## PROMPT
From the records, return each line that has the word "radians" in it.
━━━━
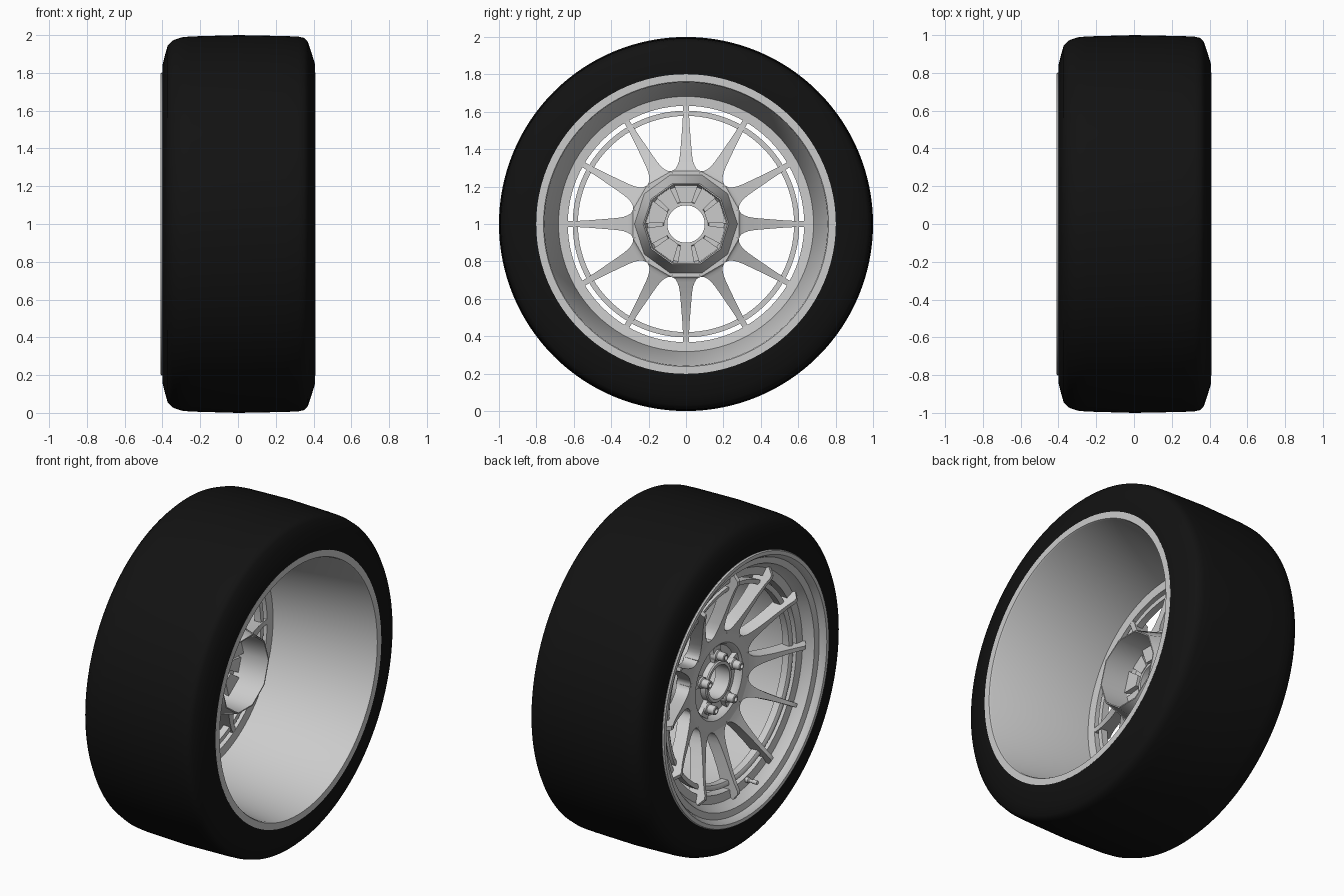
import bpy, bmesh, math
from math import sin, cos, radians, pi

CZ = 1.0  # axle height; the axle runs along x


def ring_loops(bm, profile, seg, cy=0.0, cz=CZ, phase=0.0):
    """Revolve a closed (x, r) profile around an axis parallel to x."""
    loops = []
    for x, r in profile:
        loops.append([bm.verts.new((x, cy + r * cos(phase + 2 * pi * i / seg),
                                    cz + r * sin(phase + 2 * pi * i / seg)))
                      for i in range(seg)])
    for k in range(len(loops)):
        a, b = loops[k], loops[(k + 1) % len(loops)]
        for i in range(seg):
            j = (i + 1) % seg
            bm.faces.new((a[i], a[j], b[j], b[i]))


def loft(bm, stations, angle):
    """Radial bar from stations (r, half width front, half width back, x front, x back)."""
    c, s = cos(angle), sin(angle)
    secs = []
    for r, wf, wb, xf, xb in stations:
        secs.append([bm.verts.new((x, r * c - w * s, CZ + r * s + w * c))
                     for x, w in ((xf, -wf), (xf, wf), (xb, wb), (xb, -wb))])
    for a, b in zip(secs, secs[1:]):
        for i in range(4):
            j = (i + 1) % 4
            bm.faces.new((a[i], a[j], b[j], b[i]))
    bm.faces.new(secs[0])
    bm.faces.new(secs[-1])


def finish(bm, name, mat=None, angle=35):
    bmesh.ops.recalc_face_normals(bm, faces=bm.faces[:])
    me = bpy.data.meshes.new(name)
    bm.to_mesh(me)
    bm.free()
    ob = bpy.data.objects.new(name, me)
    bpy.context.collection.objects.link(ob)
    if mat:
        me.materials.append(mat)
    bpy.ops.object.select_all(action='DESELECT')
    ob.select_set(True)
    bpy.context.view_layer.objects.active = ob
    bpy.ops.object.shade_smooth_by_angle(angle=radians(angle))
    return ob


def lathe(name, profile, seg=96, mat=None, angle=35, **kw):
    bm = bmesh.new()
    ring_loops(bm, profile, seg, **kw)
    return finish(bm, name, mat, angle)


rubber = bpy.data.materials.new("rubber")
rubber.diffuse_color = (0.006, 0.006, 0.006, 1)

# Tyre: rounder shoulder on the face side, tighter on the inner side
lathe("tyre", [(-0.37, 0.78), (-0.398, 0.80), (-0.400, 0.84), (-0.385, 0.90),
               (-0.372, 0.945), (-0.345, 0.972), (-0.30, 0.988), (-0.25, 0.993),
               (0, 1.0), (0.25, 0.995), (0.32, 0.992), (0.35, 0.985), (0.368, 0.968),
               (0.385, 0.92), (0.408, 0.845), (0.408, 0.80), (0.37, 0.78)],
      seg=128, mat=rubber, angle=50)

# Rim barrel with stepped front lip and the flange carrying the spokes
lathe("rim_barrel", [(-0.402, 0.802), (-0.410, 0.797), (-0.410, 0.775), (-0.395, 0.762),
                     (-0.375, 0.752), (-0.368, 0.715), (-0.335, 0.698), (-0.312, 0.680),
                     (-0.305, 0.632), (-0.245, 0.632), (-0.24, 0.682), (0.400, 0.757),
                     (0.409, 0.762), (0.409, 0.801), (0.38, 0.788), (0.36, 0.775),
                     (-0.36, 0.775), (-0.38, 0.79)], angle=28)

# Thin ring just inside the flange, leaving arc slots between spokes
lathe("slot_ring", [(-0.300, 0.606), (-0.300, 0.592), (-0.292, 0.578),
                    (-0.25, 0.578), (-0.25, 0.606)])

# Twelve spokes, flared at the hub and kicked up at the tips
shape = [(0.255, 0.067, 0.068, -0.222, -0.13), (0.284, 0.075, 0.076, -0.225, -0.13),
         (0.288, 0.064, 0.066, -0.226, -0.135), (0.296, 0.053, 0.056, -0.228, -0.14),
         (0.312, 0.042, 0.046, -0.232, -0.147), (0.335, 0.033, 0.038, -0.239, -0.157),
         (0.37, 0.025, 0.032, -0.251, -0.172), (0.44, 0.018, 0.026, -0.277, -0.20),
         (0.52, 0.014, 0.020, -0.306, -0.225), (0.59, 0.012, 0.016, -0.335, -0.242),
         (0.630, 0.012, 0.015, -0.356, -0.246), (0.650, 0.012, 0.015, -0.358, -0.246),
         (0.690, 0.012, 0.015, -0.325, -0.246)]
bm = bmesh.new()
for k in range(12):
    loft(bm, shape, radians(30 * k))
finish(bm, "spokes")

# Hub plate with centre bore, collar and raised outer ring
lathe("hub_plate", [(-0.225, 0.100), (-0.225, 0.118), (-0.218, 0.124), (-0.185, 0.126),
                    (-0.185, 0.205), (-0.215, 0.218), (-0.224, 0.228), (-0.224, 0.279),
                    (-0.13, 0.279), (-0.13, 0.215), (-0.15, 0.205), (-0.15, 0.122),
                    (-0.13, 0.118), (-0.13, 0.100)], seg=60)

# Ten-sided open cup behind the hub
lathe("hub_cup", [(-0.14, 0.278), (0.05, 0.229), (0.05, 0.222), (-0.14, 0.216)],
      seg=10, angle=45)

# Wedge pads: wide ones at the nuts (both sides), narrow ones between (rear)
bm = bmesh.new()
for k in range(5):
    a = radians(90 + 72 * k)
    loft(bm, [(0.112, 0.026, 0.030, -0.160, -0.112),
              (0.214, 0.062, 0.066, -0.160, -0.112)], a)
    loft(bm, [(0.118, 0.026, 0.028, -0.212, -0.17),
              (0.214, 0.038, 0.042, -0.212, -0.17)], a)
    loft(bm, [(0.112, 0.024, 0.028, -0.160, -0.125),
              (0.214, 0.042, 0.046, -0.160, -0.125)], a + radians(36))
finish(bm, "hub_pads")

# Five hollow-ended wheel nuts
bm = bmesh.new()
for k in range(5):
    a = radians(90 + 72 * k)
    ring_loops(bm, [(-0.19, 0.036), (-0.222, 0.034), (-0.226, 0.027), (-0.268, 0.025),
                    (-0.272, 0.021), (-0.272, 0.014), (-0.255, 0.013), (-0.255, 0.001),
                    (-0.19, 0.001)],
               12, cy=0.16 * cos(a), cz=CZ + 0.16 * sin(a))
finish(bm, "wheel_nuts")

# Valve stem on the flange, near the bottom
a = radians(257)
lathe("valve_stem", [(-0.29, 0.016), (-0.325, 0.016), (-0.33, 0.010), (-0.352, 0.010),
                     (-0.354, 0.013), (-0.382, 0.012), (-0.385, 0.001), (-0.29, 0.001)],
      seg=12, cy=0.648 * cos(a), cz=CZ + 0.648 * sin(a))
━━━━
## SOLUTION
from math import sin, cos, radians, pi
    bpy.ops.object.shade_smooth_by_angle(angle=radians(angle))
    loft(bm, shape, radians(30 * k))
    a = radians(90 + 72 * k)
              (0.214, 0.042, 0.046, -0.160, -0.125)], a + radians(36))
    a = radians(90 + 72 * k)
a = radians(257)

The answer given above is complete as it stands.